WHAT IS BEING ASKED:
Repeat precisely the span of lines below that opens with the line containing "loops.append([bm.verts.new((cx + rx" and closes with the line containing "bpy.context.collection.objects.link(obj)", both included.

EXTRACTED RECORDS:
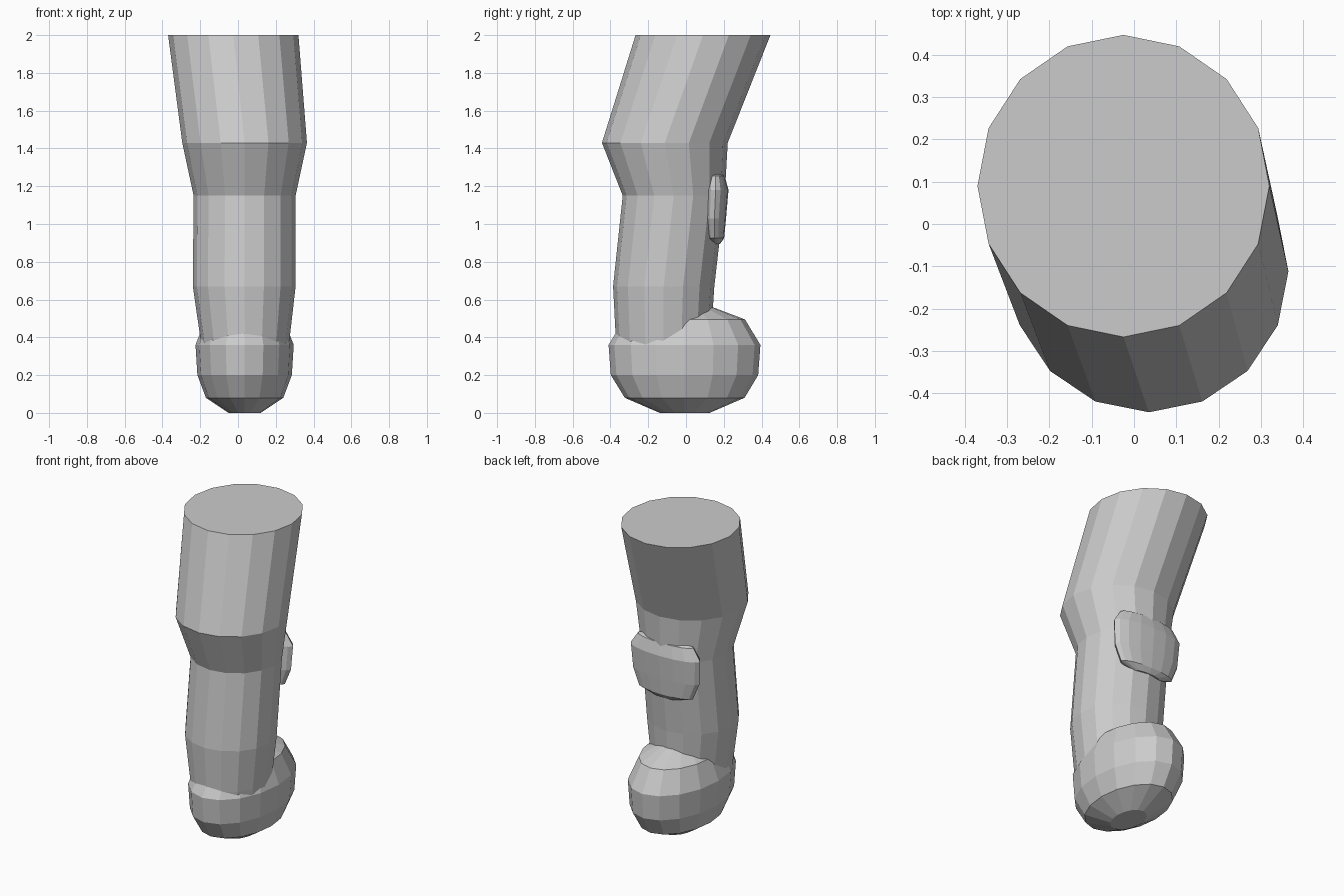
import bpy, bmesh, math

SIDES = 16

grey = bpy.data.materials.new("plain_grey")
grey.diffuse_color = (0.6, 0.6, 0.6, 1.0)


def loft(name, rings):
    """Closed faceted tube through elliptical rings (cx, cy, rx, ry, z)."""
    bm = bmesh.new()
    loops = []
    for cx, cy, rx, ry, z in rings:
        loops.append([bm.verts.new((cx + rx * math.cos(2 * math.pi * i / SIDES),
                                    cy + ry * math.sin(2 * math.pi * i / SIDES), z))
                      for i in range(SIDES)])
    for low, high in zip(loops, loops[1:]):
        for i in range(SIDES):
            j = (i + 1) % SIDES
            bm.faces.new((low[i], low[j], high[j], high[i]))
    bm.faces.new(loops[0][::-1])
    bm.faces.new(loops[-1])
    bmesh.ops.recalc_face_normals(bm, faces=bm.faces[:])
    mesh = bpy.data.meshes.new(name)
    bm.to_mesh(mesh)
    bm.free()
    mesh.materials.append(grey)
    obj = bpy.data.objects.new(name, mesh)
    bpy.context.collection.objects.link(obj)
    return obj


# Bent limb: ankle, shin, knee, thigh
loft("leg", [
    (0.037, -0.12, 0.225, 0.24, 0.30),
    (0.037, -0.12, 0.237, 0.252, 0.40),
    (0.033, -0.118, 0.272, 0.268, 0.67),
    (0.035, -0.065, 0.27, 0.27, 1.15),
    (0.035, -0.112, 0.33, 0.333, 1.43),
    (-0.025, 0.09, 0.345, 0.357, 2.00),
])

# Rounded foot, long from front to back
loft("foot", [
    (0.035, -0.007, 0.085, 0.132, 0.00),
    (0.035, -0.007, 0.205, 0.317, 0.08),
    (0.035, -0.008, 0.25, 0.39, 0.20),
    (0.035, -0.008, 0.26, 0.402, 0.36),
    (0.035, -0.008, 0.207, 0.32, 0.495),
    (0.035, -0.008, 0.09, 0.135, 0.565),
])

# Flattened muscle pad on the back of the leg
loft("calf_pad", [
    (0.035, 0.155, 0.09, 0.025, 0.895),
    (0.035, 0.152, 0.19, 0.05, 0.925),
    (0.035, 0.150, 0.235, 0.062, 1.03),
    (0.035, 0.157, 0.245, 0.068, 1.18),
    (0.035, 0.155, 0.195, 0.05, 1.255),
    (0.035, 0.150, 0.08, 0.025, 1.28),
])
--
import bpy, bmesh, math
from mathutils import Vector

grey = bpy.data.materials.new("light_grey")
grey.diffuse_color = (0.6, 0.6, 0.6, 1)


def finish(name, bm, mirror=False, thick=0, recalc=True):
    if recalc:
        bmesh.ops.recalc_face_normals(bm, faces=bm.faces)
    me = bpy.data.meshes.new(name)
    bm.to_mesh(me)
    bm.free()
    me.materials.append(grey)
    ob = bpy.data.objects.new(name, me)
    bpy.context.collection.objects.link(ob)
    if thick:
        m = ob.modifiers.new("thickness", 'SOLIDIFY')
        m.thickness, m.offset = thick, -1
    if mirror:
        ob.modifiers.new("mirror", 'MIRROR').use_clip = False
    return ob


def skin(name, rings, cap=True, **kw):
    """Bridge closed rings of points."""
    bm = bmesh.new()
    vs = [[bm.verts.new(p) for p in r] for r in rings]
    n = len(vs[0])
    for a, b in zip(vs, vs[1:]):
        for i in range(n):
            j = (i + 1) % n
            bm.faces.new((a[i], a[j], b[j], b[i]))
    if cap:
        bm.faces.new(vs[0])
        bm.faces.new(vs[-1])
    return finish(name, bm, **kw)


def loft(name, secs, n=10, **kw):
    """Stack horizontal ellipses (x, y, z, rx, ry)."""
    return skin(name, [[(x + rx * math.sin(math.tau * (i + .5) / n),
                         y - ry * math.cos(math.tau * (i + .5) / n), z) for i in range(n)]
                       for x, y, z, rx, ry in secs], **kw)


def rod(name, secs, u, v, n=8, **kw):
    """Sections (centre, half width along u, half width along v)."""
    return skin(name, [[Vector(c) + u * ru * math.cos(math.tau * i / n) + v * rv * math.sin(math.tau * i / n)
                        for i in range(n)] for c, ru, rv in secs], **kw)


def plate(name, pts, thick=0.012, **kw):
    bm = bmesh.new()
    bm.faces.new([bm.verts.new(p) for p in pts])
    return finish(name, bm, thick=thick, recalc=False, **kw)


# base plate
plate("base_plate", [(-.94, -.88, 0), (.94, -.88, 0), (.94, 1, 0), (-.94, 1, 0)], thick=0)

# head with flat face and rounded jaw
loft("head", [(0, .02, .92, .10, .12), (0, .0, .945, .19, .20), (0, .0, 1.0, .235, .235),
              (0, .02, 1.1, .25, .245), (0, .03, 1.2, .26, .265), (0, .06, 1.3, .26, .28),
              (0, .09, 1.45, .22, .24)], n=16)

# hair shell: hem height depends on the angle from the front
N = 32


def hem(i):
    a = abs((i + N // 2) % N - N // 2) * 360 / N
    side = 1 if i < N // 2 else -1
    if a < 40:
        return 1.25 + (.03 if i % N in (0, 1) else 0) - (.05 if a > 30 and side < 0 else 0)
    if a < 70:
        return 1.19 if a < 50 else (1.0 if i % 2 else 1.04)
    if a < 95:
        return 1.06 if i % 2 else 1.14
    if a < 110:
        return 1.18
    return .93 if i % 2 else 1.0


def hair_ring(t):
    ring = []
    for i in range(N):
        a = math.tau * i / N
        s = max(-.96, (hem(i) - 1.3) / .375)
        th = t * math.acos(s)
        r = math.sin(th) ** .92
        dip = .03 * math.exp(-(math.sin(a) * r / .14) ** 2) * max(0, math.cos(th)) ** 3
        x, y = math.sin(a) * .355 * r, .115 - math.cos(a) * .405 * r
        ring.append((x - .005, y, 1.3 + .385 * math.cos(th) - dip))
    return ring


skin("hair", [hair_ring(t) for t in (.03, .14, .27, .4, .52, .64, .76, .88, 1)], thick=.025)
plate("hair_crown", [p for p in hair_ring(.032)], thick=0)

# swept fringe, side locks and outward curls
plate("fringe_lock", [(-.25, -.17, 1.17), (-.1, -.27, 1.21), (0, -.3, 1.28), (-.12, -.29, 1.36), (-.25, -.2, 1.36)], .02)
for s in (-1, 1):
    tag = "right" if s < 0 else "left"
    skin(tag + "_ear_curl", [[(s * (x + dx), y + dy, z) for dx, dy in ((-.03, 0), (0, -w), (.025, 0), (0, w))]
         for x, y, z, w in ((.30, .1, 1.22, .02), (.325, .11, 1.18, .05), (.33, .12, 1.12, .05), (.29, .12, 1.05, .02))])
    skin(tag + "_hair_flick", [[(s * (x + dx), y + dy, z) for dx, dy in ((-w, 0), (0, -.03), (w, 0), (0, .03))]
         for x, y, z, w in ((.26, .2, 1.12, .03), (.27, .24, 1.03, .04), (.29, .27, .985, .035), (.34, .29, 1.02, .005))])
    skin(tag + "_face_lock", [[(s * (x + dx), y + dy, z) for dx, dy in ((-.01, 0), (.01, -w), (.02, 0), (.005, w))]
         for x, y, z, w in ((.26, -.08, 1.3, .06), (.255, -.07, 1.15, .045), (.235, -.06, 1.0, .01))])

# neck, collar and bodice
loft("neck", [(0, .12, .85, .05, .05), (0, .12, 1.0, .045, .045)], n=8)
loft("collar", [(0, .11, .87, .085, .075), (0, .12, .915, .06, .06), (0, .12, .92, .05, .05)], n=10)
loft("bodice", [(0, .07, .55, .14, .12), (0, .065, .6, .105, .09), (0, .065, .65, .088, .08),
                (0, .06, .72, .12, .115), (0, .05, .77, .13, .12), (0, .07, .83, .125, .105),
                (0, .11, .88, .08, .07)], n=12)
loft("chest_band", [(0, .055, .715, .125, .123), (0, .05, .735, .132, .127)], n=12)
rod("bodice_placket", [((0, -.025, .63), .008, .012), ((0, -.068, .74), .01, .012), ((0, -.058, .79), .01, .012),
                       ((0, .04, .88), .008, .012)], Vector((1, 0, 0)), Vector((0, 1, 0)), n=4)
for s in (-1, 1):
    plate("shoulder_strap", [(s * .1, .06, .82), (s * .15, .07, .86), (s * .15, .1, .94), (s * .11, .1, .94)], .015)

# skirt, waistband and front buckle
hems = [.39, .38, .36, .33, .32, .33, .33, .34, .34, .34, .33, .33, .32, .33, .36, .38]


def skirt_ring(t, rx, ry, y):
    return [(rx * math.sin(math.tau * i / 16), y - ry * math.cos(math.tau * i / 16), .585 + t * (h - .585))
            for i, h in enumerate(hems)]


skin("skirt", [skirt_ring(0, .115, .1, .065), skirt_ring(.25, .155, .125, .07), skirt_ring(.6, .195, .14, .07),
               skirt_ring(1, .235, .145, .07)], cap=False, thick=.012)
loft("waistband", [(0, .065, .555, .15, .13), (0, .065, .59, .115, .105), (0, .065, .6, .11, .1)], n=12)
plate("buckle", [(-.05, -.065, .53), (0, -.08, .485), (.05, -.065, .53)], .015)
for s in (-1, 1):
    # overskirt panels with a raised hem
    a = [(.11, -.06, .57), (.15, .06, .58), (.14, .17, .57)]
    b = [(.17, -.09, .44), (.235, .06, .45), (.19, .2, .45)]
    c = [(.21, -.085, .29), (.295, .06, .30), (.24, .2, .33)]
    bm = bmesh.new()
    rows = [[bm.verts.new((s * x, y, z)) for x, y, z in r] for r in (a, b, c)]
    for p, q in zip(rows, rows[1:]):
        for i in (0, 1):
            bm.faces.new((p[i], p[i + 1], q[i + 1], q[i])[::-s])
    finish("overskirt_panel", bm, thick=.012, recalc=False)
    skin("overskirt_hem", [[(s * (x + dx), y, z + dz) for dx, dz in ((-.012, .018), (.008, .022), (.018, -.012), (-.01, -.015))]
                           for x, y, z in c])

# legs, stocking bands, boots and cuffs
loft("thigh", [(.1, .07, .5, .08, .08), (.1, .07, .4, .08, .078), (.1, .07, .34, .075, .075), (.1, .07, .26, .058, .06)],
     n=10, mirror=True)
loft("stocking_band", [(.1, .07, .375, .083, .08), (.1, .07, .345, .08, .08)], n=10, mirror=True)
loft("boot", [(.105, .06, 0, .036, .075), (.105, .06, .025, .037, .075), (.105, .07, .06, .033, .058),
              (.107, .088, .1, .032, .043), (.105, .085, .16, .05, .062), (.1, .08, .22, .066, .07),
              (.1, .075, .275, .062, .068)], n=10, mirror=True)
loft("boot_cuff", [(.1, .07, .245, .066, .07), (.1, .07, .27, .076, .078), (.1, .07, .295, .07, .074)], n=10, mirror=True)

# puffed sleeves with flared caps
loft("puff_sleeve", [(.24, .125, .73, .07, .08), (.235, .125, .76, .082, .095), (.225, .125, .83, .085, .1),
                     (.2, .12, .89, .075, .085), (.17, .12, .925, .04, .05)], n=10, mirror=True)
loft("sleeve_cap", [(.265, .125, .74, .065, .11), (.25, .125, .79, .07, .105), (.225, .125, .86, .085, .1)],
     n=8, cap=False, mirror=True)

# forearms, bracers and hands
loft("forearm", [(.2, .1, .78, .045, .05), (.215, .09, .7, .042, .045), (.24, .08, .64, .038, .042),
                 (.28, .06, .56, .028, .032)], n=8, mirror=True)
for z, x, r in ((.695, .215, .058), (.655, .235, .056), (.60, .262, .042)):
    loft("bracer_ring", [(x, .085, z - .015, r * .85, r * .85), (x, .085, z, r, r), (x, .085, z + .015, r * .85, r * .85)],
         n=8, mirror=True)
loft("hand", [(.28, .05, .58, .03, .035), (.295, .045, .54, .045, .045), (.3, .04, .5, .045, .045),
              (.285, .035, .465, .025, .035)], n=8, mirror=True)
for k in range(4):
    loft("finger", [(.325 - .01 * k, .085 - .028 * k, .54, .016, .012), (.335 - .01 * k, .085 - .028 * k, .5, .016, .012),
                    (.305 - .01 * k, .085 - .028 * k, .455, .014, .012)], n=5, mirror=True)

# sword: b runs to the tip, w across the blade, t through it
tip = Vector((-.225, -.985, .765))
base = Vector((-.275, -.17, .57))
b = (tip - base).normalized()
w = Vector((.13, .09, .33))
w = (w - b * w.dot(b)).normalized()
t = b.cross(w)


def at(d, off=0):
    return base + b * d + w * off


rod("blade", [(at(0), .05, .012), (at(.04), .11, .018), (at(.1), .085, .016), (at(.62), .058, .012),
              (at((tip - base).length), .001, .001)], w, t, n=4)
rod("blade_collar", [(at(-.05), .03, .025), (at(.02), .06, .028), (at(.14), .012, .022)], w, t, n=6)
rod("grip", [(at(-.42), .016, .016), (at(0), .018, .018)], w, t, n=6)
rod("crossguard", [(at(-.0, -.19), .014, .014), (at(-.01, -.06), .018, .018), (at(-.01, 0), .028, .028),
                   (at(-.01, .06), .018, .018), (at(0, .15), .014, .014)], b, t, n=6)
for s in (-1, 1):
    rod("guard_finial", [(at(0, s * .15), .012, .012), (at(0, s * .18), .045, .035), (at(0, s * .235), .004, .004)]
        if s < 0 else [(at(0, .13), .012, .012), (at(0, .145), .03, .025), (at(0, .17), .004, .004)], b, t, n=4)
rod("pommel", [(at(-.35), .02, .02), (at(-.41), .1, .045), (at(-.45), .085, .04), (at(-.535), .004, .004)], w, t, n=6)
...
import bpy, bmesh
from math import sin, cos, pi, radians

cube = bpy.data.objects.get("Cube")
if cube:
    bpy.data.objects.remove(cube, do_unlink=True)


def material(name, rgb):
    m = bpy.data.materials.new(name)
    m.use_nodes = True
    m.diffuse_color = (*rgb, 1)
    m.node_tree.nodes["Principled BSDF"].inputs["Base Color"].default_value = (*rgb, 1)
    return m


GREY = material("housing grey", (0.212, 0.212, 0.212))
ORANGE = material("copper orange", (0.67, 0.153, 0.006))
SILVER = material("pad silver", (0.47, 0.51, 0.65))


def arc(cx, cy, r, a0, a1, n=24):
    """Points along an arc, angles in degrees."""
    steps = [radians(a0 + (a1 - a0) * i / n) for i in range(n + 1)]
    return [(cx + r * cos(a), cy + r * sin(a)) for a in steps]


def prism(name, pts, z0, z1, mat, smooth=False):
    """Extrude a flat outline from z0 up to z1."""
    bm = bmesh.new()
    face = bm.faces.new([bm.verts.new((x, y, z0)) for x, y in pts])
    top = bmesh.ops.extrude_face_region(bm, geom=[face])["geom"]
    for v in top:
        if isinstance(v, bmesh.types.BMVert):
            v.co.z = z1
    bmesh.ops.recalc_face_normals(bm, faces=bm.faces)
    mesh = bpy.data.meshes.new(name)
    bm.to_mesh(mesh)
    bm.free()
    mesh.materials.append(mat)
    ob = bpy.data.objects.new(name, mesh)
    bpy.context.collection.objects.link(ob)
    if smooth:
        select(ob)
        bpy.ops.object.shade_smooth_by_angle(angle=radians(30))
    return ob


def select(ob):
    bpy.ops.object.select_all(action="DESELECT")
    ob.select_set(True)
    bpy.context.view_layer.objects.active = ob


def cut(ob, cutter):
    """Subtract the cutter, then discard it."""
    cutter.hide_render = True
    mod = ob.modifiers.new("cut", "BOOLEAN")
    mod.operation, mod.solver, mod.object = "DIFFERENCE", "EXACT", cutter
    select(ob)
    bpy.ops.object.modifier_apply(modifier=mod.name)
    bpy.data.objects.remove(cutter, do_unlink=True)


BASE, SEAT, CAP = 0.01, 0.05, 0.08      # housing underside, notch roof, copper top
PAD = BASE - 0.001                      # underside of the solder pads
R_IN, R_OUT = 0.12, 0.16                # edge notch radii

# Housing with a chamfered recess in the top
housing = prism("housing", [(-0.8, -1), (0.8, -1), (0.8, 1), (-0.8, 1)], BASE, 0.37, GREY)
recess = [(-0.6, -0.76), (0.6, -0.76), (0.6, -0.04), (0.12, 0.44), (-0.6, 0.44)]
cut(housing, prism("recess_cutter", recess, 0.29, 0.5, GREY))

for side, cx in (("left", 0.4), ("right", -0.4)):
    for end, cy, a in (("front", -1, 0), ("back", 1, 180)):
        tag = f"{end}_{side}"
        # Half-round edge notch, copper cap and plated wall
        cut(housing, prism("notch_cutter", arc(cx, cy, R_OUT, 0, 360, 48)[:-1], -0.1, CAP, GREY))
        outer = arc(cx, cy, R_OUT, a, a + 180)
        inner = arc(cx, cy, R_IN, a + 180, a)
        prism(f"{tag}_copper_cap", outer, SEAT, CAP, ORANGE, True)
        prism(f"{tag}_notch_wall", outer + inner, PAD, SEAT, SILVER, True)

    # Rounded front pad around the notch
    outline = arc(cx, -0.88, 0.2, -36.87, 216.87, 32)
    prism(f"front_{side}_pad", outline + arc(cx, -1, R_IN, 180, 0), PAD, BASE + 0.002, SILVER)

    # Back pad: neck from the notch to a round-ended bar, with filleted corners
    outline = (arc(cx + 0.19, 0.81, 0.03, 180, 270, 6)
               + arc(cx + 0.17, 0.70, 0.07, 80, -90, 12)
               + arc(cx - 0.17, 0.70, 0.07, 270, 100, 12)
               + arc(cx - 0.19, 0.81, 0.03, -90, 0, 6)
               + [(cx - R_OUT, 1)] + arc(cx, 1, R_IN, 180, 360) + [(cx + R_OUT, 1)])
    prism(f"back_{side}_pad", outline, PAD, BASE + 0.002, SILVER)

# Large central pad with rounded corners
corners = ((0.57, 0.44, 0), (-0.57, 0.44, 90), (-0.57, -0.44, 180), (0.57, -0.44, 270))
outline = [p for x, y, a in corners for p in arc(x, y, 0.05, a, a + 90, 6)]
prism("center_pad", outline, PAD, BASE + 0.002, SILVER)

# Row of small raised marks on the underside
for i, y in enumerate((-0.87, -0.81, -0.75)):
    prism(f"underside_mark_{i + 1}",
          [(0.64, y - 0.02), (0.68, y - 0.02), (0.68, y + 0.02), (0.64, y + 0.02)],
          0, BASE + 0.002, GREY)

TASK RESPONSE:
        loops.append([bm.verts.new((cx + rx * math.cos(2 * math.pi * i / SIDES),
                                    cy + ry * math.sin(2 * math.pi * i / SIDES), z))
                      for i in range(SIDES)])
    for low, high in zip(loops, loops[1:]):
        for i in range(SIDES):
            j = (i + 1) % SIDES
            bm.faces.new((low[i], low[j], high[j], high[i]))
    bm.faces.new(loops[0][::-1])
    bm.faces.new(loops[-1])
    bmesh.ops.recalc_face_normals(bm, faces=bm.faces[:])
    mesh = bpy.data.meshes.new(name)
    bm.to_mesh(mesh)
    bm.free()
    mesh.materials.append(grey)
    obj = bpy.data.objects.new(name, mesh)
    bpy.context.collection.objects.link(obj)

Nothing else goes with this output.